**REQUIREMENT:**
Leaving the pictures out, print the lines from the first line of the listing through the line containing "a = -math.pi", exactly as they read, and no others.

**** MATERIAL FOR THIS EXERCISE ****

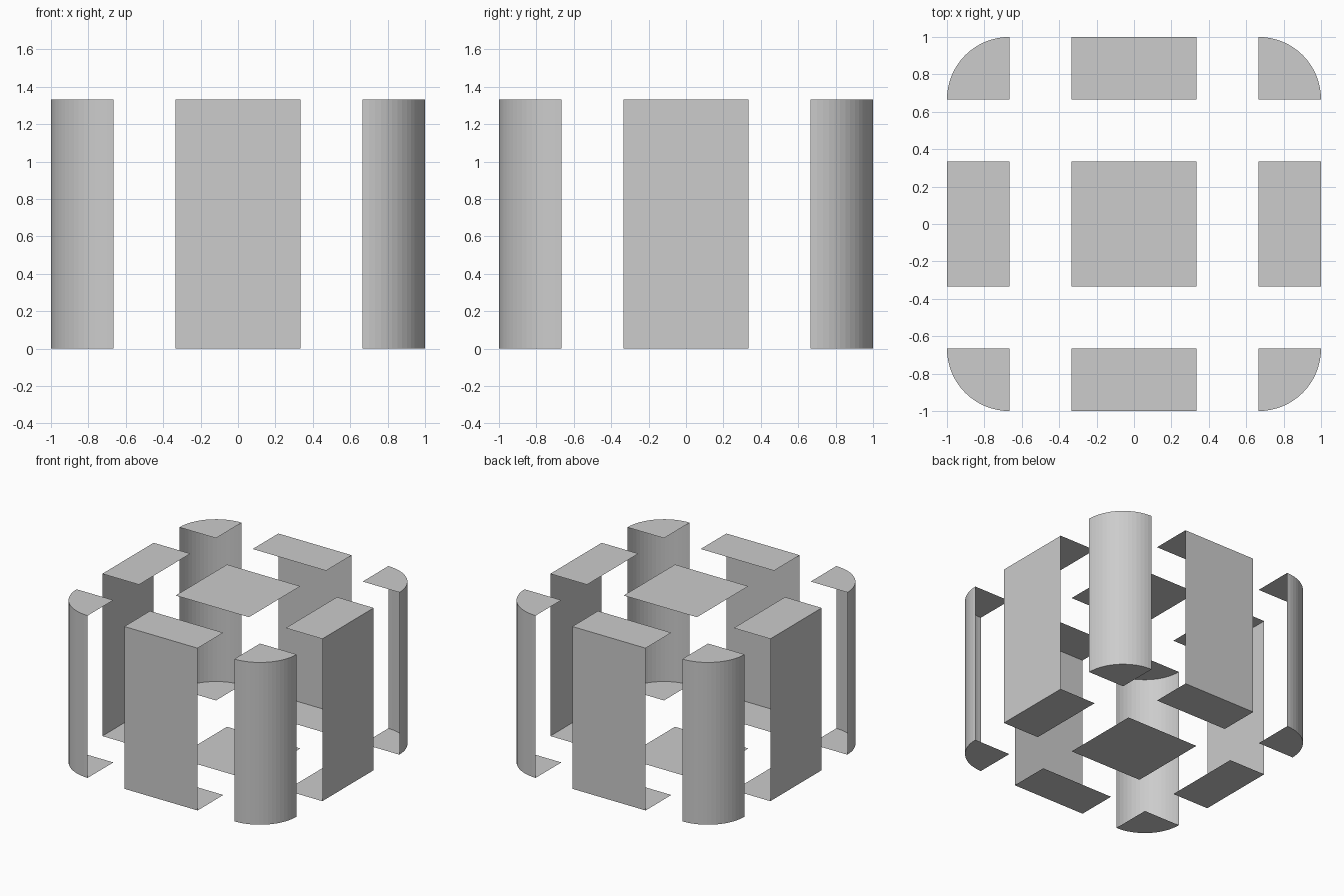
import bpy
import math
from mathutils import Matrix

if "Cube" in bpy.data.objects:
    bpy.data.objects.remove(bpy.data.objects["Cube"])

THIRD = 1 / 3          # grid module: strip depth, corner radius, gap width
HEIGHT = 4 / 3
ARC_STEPS = 16

grey = bpy.data.materials.new("light_grey")
grey.diffuse_color = (0.604, 0.604, 0.604, 1)
grey.use_nodes = True
grey.node_tree.nodes["Principled BSDF"].inputs["Base Color"].default_value = grey.diffuse_color


def shell(name, ring, wall_count, turn=0):
    """Open shell: bottom and top caps, walled along the first edges of a CCW ring."""
    n = len(ring)
    verts = [(x, y, z) for z in (0, HEIGHT) for x, y in ring]
    faces = [tuple(reversed(range(n))), tuple(range(n, 2 * n))]
    faces += [(i, i + 1, n + i + 1, n + i) for i in range(wall_count)]
    mesh = bpy.data.meshes.new(name)
    mesh.from_pydata(verts, [], faces)
    mesh.transform(Matrix.Rotation(turn * math.pi / 2, 4, "Z"))
    mesh.materials.append(grey)
    obj = bpy.data.objects.new(name, mesh)
    bpy.context.collection.objects.link(obj)
    return obj


# Profiles of the front wall, the front-right corner and the centre
inner = 2 * THIRD
side_ring = [(-THIRD, -1), (THIRD, -1), (THIRD, -inner), (-THIRD, -inner)]
corner_ring = []
for i in range(ARC_STEPS + 1):
    a = -math.pi / 2 + i * math.pi / 2 / ARC_STEPS
    corner_ring.append((inner + THIRD * math.cos(a), -inner + THIRD * math.sin(a)))
corner_ring.append((inner, -inner))
centre_ring = [(-THIRD, -THIRD), (THIRD, -THIRD), (THIRD, THIRD), (-THIRD, THIRD)]

# Four walls and four rounded corners by quarter turns
sides = ("front", "right", "back", "left")
corners = ("front_right", "back_right", "back_left", "front_left")
for turn in range(4):
    shell(sides[turn] + "_wall", side_ring, 1, turn)
    shell(corners[turn] + "_corner", corner_ring, ARC_STEPS, turn)

# Centre top and bottom panels, no walls
shell("centre_panels", centre_ring, 0)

****

**ANSWER TO THE EXERCISE:**
import bpy
import math
from mathutils import Matrix

if "Cube" in bpy.data.objects:
    bpy.data.objects.remove(bpy.data.objects["Cube"])

THIRD = 1 / 3          # grid module: strip depth, corner radius, gap width
HEIGHT = 4 / 3
ARC_STEPS = 16

grey = bpy.data.materials.new("light_grey")
grey.diffuse_color = (0.604, 0.604, 0.604, 1)
grey.use_nodes = True
grey.node_tree.nodes["Principled BSDF"].inputs["Base Color"].default_value = grey.diffuse_color


def shell(name, ring, wall_count, turn=0):
    """Open shell: bottom and top caps, walled along the first edges of a CCW ring."""
    n = len(ring)
    verts = [(x, y, z) for z in (0, HEIGHT) for x, y in ring]
    faces = [tuple(reversed(range(n))), tuple(range(n, 2 * n))]
    faces += [(i, i + 1, n + i + 1, n + i) for i in range(wall_count)]
    mesh = bpy.data.meshes.new(name)
    mesh.from_pydata(verts, [], faces)
    mesh.transform(Matrix.Rotation(turn * math.pi / 2, 4, "Z"))
    mesh.materials.append(grey)
    obj = bpy.data.objects.new(name, mesh)
    bpy.context.collection.objects.link(obj)
    return obj


# Profiles of the front wall, the front-right corner and the centre
inner = 2 * THIRD
side_ring = [(-THIRD, -1), (THIRD, -1), (THIRD, -inner), (-THIRD, -inner)]
corner_ring = []
for i in range(ARC_STEPS + 1):
    a = -math.pi / 2 + i * math.pi / 2 / ARC_STEPS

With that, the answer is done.